__THE PROBLEM__
Nothing below is to be printed except the lines between the line holding "from mathutils import Vector" and the line holding "bm = bmesh.new()", inclusive, each exactly as it appears.

__EXERCISE DATA__
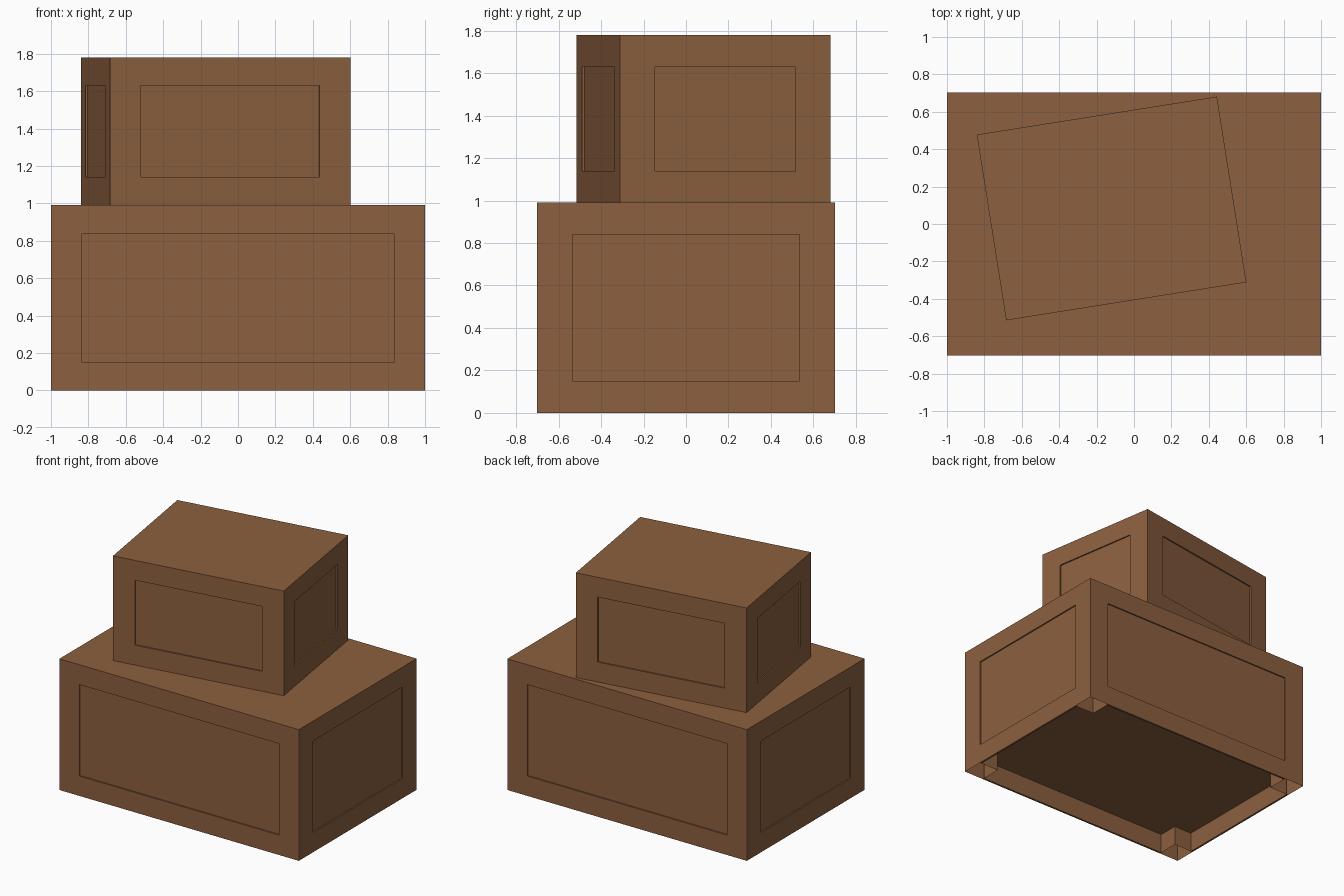
import bpy, bmesh, math
from mathutils import Vector

if "Cube" in bpy.data.objects:
    bpy.data.objects.remove(bpy.data.objects["Cube"])

FRAME = 0.167    # side border of the panels, also the leg width
RAIL = 0.15      # border above and below the panels, also the leg height
RECESS = 0.01    # panel depth
SKIN = 0.015     # thickness of the bottom rim

wood = bpy.data.materials.new("brown wood")
wood.diffuse_color = (0.262, 0.117, 0.050, 1.0)
wood.use_nodes = True
wood.node_tree.nodes["Principled BSDF"].inputs["Base Color"].default_value = wood.diffuse_color


def crate(name, size, location, turn):
    sx, sy, h = size
    bm = bmesh.new()
    up = Vector((0, 0, 1))

    def face(*pts):
        bm.faces.new([bm.verts.new(p) for p in pts])

    corners = [Vector((x * sx / 2, y * sy / 2, 0))
               for x, y in ((-1, -1), (1, -1), (1, 1), (-1, 1))]
    ring = []
    for i in range(4):
        a, b = corners[i], corners[(i + 1) % 4]
        u = (b - a).normalized()
        inward = up.cross(u)
        # side: frame, recess walls and sunk panel
        outer = [a, b, b + up * h, a + up * h]
        inner = [a + u * FRAME + up * RAIL, b - u * FRAME + up * RAIL,
                 b - u * FRAME + up * (h - RAIL), a + u * FRAME + up * (h - RAIL)]
        sunk = [p + inward * RECESS for p in inner]
        for j in range(4):
            k = (j + 1) % 4
            face(outer[j], outer[k], inner[k], inner[j])
            face(inner[j], inner[k], sunk[k], sunk[j])
        face(*sunk)
        # bottom rim between the legs
        p, q = a + u * FRAME, b - u * FRAME
        face(q, p, p + inward * SKIN, q + inward * SKIN)
        ring += [p + inward * FRAME, p + inward * SKIN, q + inward * SKIN]
    # top
    face(*[c + up * h for c in corners])
    # underside: cross-shaped hollow between four open corner legs
    for i, p in enumerate(ring):
        q = ring[(i + 1) % len(ring)]
        face(q, p, p + up * RAIL, q + up * RAIL)
    face(*[p + up * RAIL for p in reversed(ring)])

    bmesh.ops.remove_doubles(bm, verts=bm.verts, dist=0.0005)
    mesh = bpy.data.meshes.new(name)
    bm.to_mesh(mesh)
    bm.free()
    mesh.materials.append(wood)
    ob = bpy.data.objects.new(name, mesh)
    ob.location = location
    ob.rotation_euler.z = math.radians(turn)
    bpy.context.collection.objects.link(ob)


crate("large_crate", (2.0, 1.405, 0.99), (0, 0, 0), 0)
crate("small_crate", (1.30, 1.005, 0.79), (-0.12, 0.083, 0.99), 9)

__ANSWER TO THIS TASK__
from mathutils import Vector

if "Cube" in bpy.data.objects:
    bpy.data.objects.remove(bpy.data.objects["Cube"])

FRAME = 0.167    # side border of the panels, also the leg width
RAIL = 0.15      # border above and below the panels, also the leg height
RECESS = 0.01    # panel depth
SKIN = 0.015     # thickness of the bottom rim

wood = bpy.data.materials.new("brown wood")
wood.diffuse_color = (0.262, 0.117, 0.050, 1.0)
wood.use_nodes = True
wood.node_tree.nodes["Principled BSDF"].inputs["Base Color"].default_value = wood.diffuse_color


def crate(name, size, location, turn):
    sx, sy, h = size
    bm = bmesh.new()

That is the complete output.